Serious educators intuitively knew what was going to happen when all the imitators and pretenders started chattering too loud and crazy about “educating the world”–with evidently little clue about vastly different contexts and realities beyond their little, cozy world made largely of an unconsciously colonial mentality about the world. They started calling their bluff when the poor copycats coopted the powerful emerging concepts of connectivism as the basis of new explorations in learning/teaching by using essentially offering the world YouTube videos (canned and delivered slightly differently) and packaged with discussion boards. We started laughing at the stupidity of not understanding that even the concepts of connectivism haven’t accounted for contextual differences (of technology, of culture, of needs and desires and values vis-a-vis the world-educating materials and methods developed in one or two particular regions in the world).
It isn’t too hard for the regular teachers and educational scholars anywhere in the world to realize that learners in Nigeria and Nepal and New Zealand will learn from one another when “they” are connected, when they have the reason/incentive, when what they learn has meaning and value and relevance to their local lives and societies. It is also easy to see how learners from vastly different backgrounds can learn something even when the MOOC is designed and taught by professors in any place in the world–just that there are too many challenges and complexities and variables that undermine the effectiveness and meaningfulness and relevance and significance of that learning. So, for instance when a “star” professor from Nebraska, US tries to “educate the world” with his canned lectures plus discussion boards, that mission only works for the motivated, already proficient, already connected, already ahead few in Nepal and Nigeria and New Zealand. That teaching/learning can be something new but it can’t be a replacement for learning from real educators on the ground–forget about being an improvement.
In fact, the above are issues that serious educators know from the history of distance education in at least the last hundred years. People tried radio-based courses, TV-based degrees, professional training through VHS tapes, university education through floppy disks, and whatever it is with CDs. . . .

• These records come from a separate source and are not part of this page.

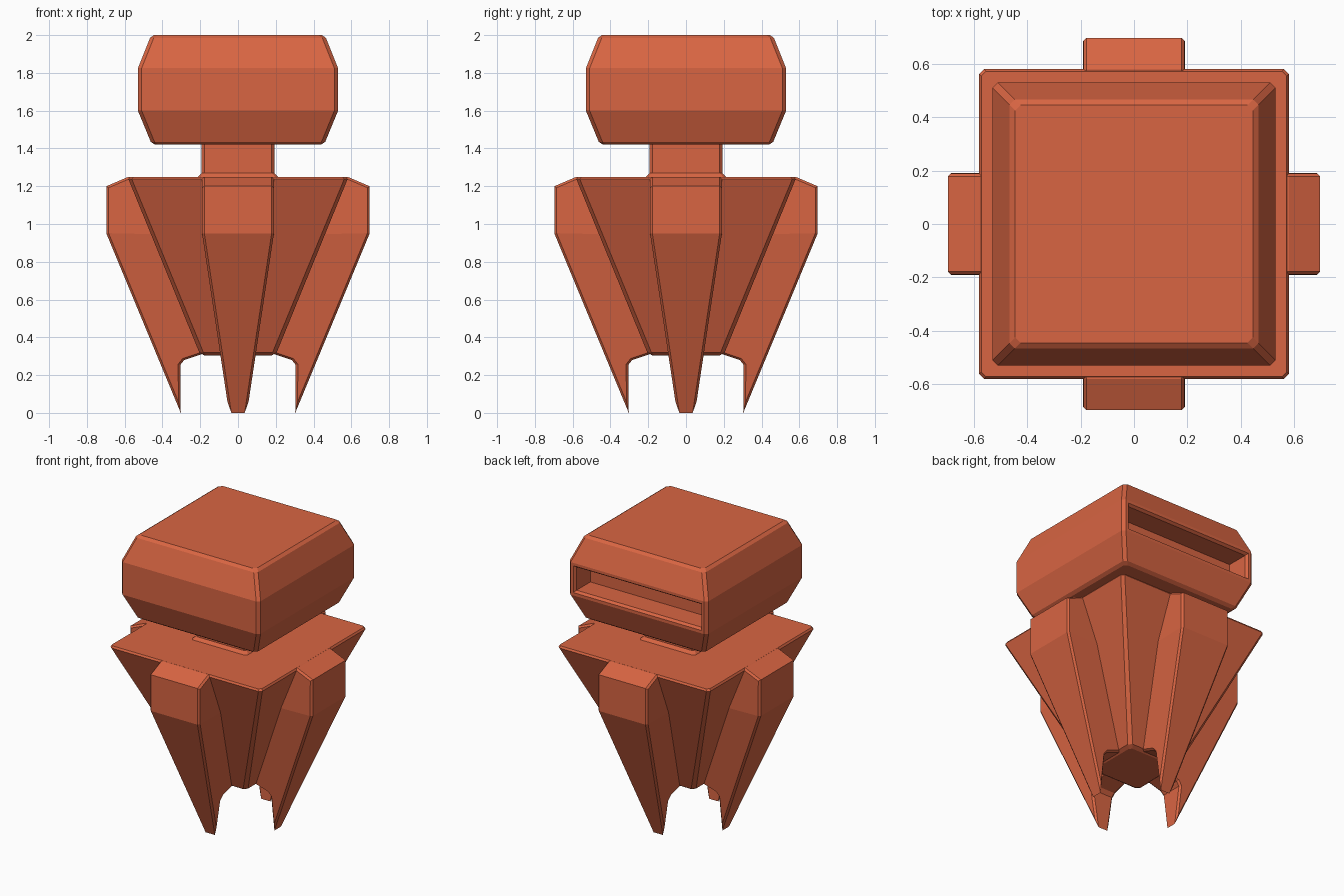
import bpy, bmesh
from math import pi
from mathutils import Matrix, Vector

if "Cube" in bpy.data.objects:
    bpy.data.objects.remove(bpy.data.objects["Cube"])

mat = bpy.data.materials.new("orange_clay")
mat.diffuse_color = (0.69, 0.13, 0.055, 1)
mat.use_nodes = True
mat.node_tree.nodes["Principled BSDF"].inputs["Base Color"].default_value = mat.diffuse_color


def finish(bm, name):
    me = bpy.data.meshes.new(name)
    bm.to_mesh(me)
    bm.free()
    me.materials.append(mat)
    ob = bpy.data.objects.new(name, me)
    bpy.context.collection.objects.link(ob)
    return ob


def loft_square(rings):
    """Stack of corner-cut squares, each (z, half width, corner cut)."""
    bm = bmesh.new()
    loops = []
    for z, h, c in rings:
        k = h - c
        pts = [(k, -h), (h, -k), (h, k), (k, h), (-k, h), (-h, k), (-h, -k), (-k, -h)]
        loops.append([bm.verts.new((x, y, z)) for x, y in pts])
    for a, b in zip(loops, loops[1:]):
        for i in range(8):
            j = (i + 1) % 8
            bm.faces.new((a[i], a[j], b[j], b[i]))
    bm.faces.new(loops[0][::-1])
    bm.faces.new(loops[-1])
    bm.normal_update()
    return bm


# head with a recessed slot across the back
bm = loft_square([(1.42, 0.44, 0.02), (1.435, 0.462, 0.02), (1.60, 0.53, 0.02),
                  (1.825, 0.53, 0.02), (1.985, 0.466, 0.02), (2.0, 0.445, 0.02)])
back = max(bm.faces, key=lambda f: (f.normal.y > 0.99) * f.calc_area())
bmesh.ops.inset_region(bm, faces=[back], thickness=0.028)
bmesh.ops.inset_region(bm, faces=[back], thickness=0.018, depth=-0.018)
bmesh.ops.inset_region(bm, faces=[back], thickness=0.0, depth=-0.15)
finish(bm, "head")

# neck with flared foot
finish(loft_square([(1.24, 0.212, 0.015), (1.25, 0.212, 0.015),
                    (1.27, 0.193, 0.015), (1.44, 0.193, 0.015)]), "neck")

# tapered body
finish(loft_square([(0.305, 0.18, 0.015), (0.32, 0.205, 0.022),
                    (1.237, 0.58, 0.018), (1.25, 0.572, 0.018)]), "body")


# buttress legs: side profile as (distance from centre, height), chamfered sides
EDGE = 0.012
UPPER = [(0.40, 0.95), (0.697, 0.95), (0.697, 1.20), (0.58, 1.25), (0.48, 1.245)]
LOWER = [(0.40, 0.95), (0.15, 0.325), (0.20, 0.308), (0.285, 0.28),
         (0.305, 0.255), (0.303, 0.0), (0.697, 0.95)]


def make_leg(name, angle):
    bm = bmesh.new()

    def row(s):
        return {p: bm.verts.new((s * (min(0.19, 0.047 + 0.143 * p[1] / 0.95) - EDGE), -p[0], p[1]))
                for p in dict.fromkeys(UPPER + LOWER)}
    left, right = row(-1), row(1)
    caps = []
    for side in (left, right):
        caps.append([bm.faces.new([side[p] for p in poly]) for poly in (UPPER, LOWER)])
    outline = UPPER[1:] + LOWER[:-1]
    for p, q in zip(outline, outline[1:] + outline[:1]):
        bm.faces.new((left[p], left[q], right[q], right[p]))
    bmesh.ops.recalc_face_normals(bm, faces=bm.faces)
    for cap in caps:
        bmesh.ops.inset_region(bm, faces=cap, thickness=EDGE, depth=EDGE,
                               use_boundary=True, use_even_offset=True)
    bm.transform(Matrix.Rotation(angle, 4, 'Z'))
    finish(bm, name)


for i, side in enumerate(("front", "right", "back", "left")):
    make_leg(side + "_leg", i * pi / 2)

Flash drives are lighter and can carry more data. And, of course, the internet also adds speed and allows interaction. Indeed, for the thoughtful educator and highly motivated minority of students, it also adds all the potentials that the original connectivists had been experimenting.

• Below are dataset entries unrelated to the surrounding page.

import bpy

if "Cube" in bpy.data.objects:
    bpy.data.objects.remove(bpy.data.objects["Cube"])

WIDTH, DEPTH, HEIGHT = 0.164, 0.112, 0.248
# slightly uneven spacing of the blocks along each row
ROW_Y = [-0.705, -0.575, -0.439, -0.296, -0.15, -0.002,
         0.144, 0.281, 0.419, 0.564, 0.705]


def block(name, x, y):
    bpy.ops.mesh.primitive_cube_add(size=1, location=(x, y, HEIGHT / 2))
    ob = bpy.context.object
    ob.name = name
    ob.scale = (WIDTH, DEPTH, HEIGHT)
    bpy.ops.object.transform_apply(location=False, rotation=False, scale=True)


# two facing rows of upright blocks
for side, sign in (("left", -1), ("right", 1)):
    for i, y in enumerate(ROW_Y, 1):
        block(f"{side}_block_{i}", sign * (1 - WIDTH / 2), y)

But in terms of understanding and appreciating the challenging of crossing contexts, if the refugee camp MOOC is what the poor imitators have, then that’s a pathetic level of understanding about what education and learning and teaching and community and knowledge-sharing mean across contexts. Sorry, that’s harsh but after a long time of listening to the world-changing megalomanic chatter from the advocates of poorly imitated MOOCs, I can’t just help it.
Yes, MOOCs (of any kind) can achieve some goals of learning/teaching in almost any situation, and they all deserve to be explored and improved as emerging modes of education.

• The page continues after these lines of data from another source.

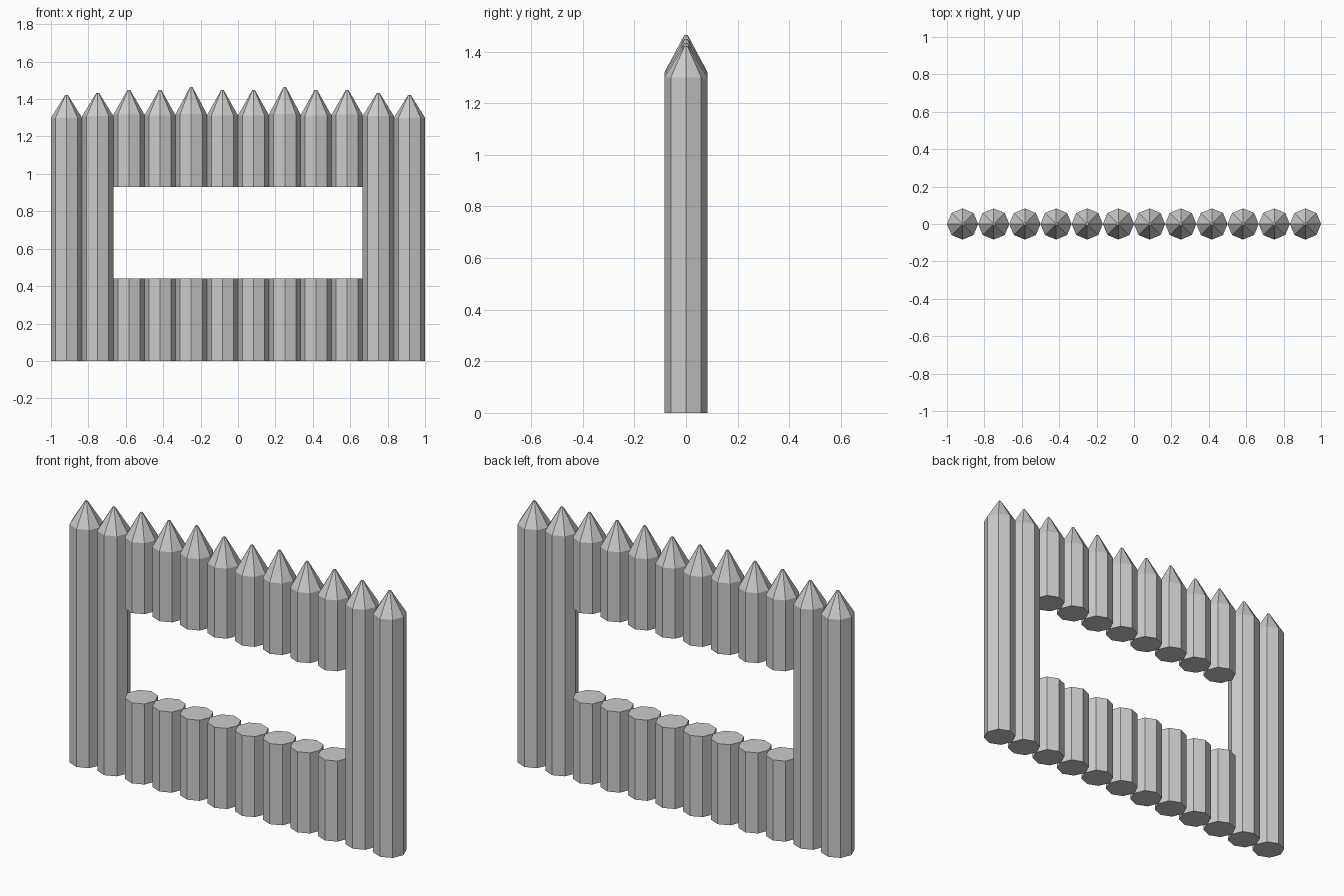
import bpy, bmesh, math

if "Cube" in bpy.data.objects:
    bpy.data.objects.remove(bpy.data.objects["Cube"])

R = 1 / 12            # post radius
TIP_R = 0.007         # tiny blunt tip
SIDES = 8
GAP_LOW, GAP_HIGH = 0.44, 0.93
# (shoulder, tip) heights from the outer post to the centre
HEIGHTS = [(1.30, 1.422), (1.31, 1.433), (1.317, 1.448),
           (1.312, 1.448), (1.32, 1.464), (1.312, 1.448)]


def post(name, x, rings):
    """Closed eight-sided post made from (radius, z) rings."""
    bm = bmesh.new()
    loops = []
    for r, z in rings:
        loops.append([bm.verts.new((r * math.cos(2 * math.pi * k / SIDES),
                                    r * math.sin(2 * math.pi * k / SIDES), z))
                      for k in range(SIDES)])
    for a, b in zip(loops, loops[1:]):
        for k in range(SIDES):
            n = (k + 1) % SIDES
            bm.faces.new((a[k], a[n], b[n], b[k]))
    bm.faces.new(loops[0][::-1])
    bm.faces.new(loops[-1])
    mesh = bpy.data.meshes.new(name)
    bm.to_mesh(mesh)
    bm.free()
    obj = bpy.data.objects.new(name, mesh)
    obj.location.x = x
    bpy.context.collection.objects.link(obj)


for i, (shoulder, tip) in enumerate(HEIGHTS + HEIGHTS[::-1]):
    x = -1 + R * (2 * i + 1)
    point = [(R, shoulder), (TIP_R, tip)]
    if i < 2 or i > 9:
        # full-height posts beside the opening
        post(f"side_post_{i + 1}", x, [(R, 0)] + point)
    else:
        # split posts below and above the opening
        post(f"lower_post_{i + 1}", x, [(R, 0), (R, GAP_LOW)])
        post(f"upper_post_{i + 1}", x, [(R, GAP_HIGH)] + point)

However, when those who push any particular model (however fancy-looking at first) start by disregarding contexts, realities, limitations, needs, desires, and incentives of the learners–when they go as far as refusing to identify the backgrounds and proficiencies and objectives and motivation of specific groups of learners–this is what happens. In the refugee camp MOOC, an education expert on the ground tried and failed to effectively mediate a MOOC for two specially privileged members of the community. Forget about general members of that community being able to follow and complete a course designed to serve all humanity, ranging from refugees in all contexts to royals around the world.
Good thing is: people with the worst educational ideas ride the wrong train. All you need to do is to wait until those who itch too much to change the world get lost outside refugee camp in Kenya, mountains of Nepal, or even the countryside in Kansas. It’s just a matter of time.
I can’t stop laughing about yet another funny-looking MOOC train that just went upside down in Kenya.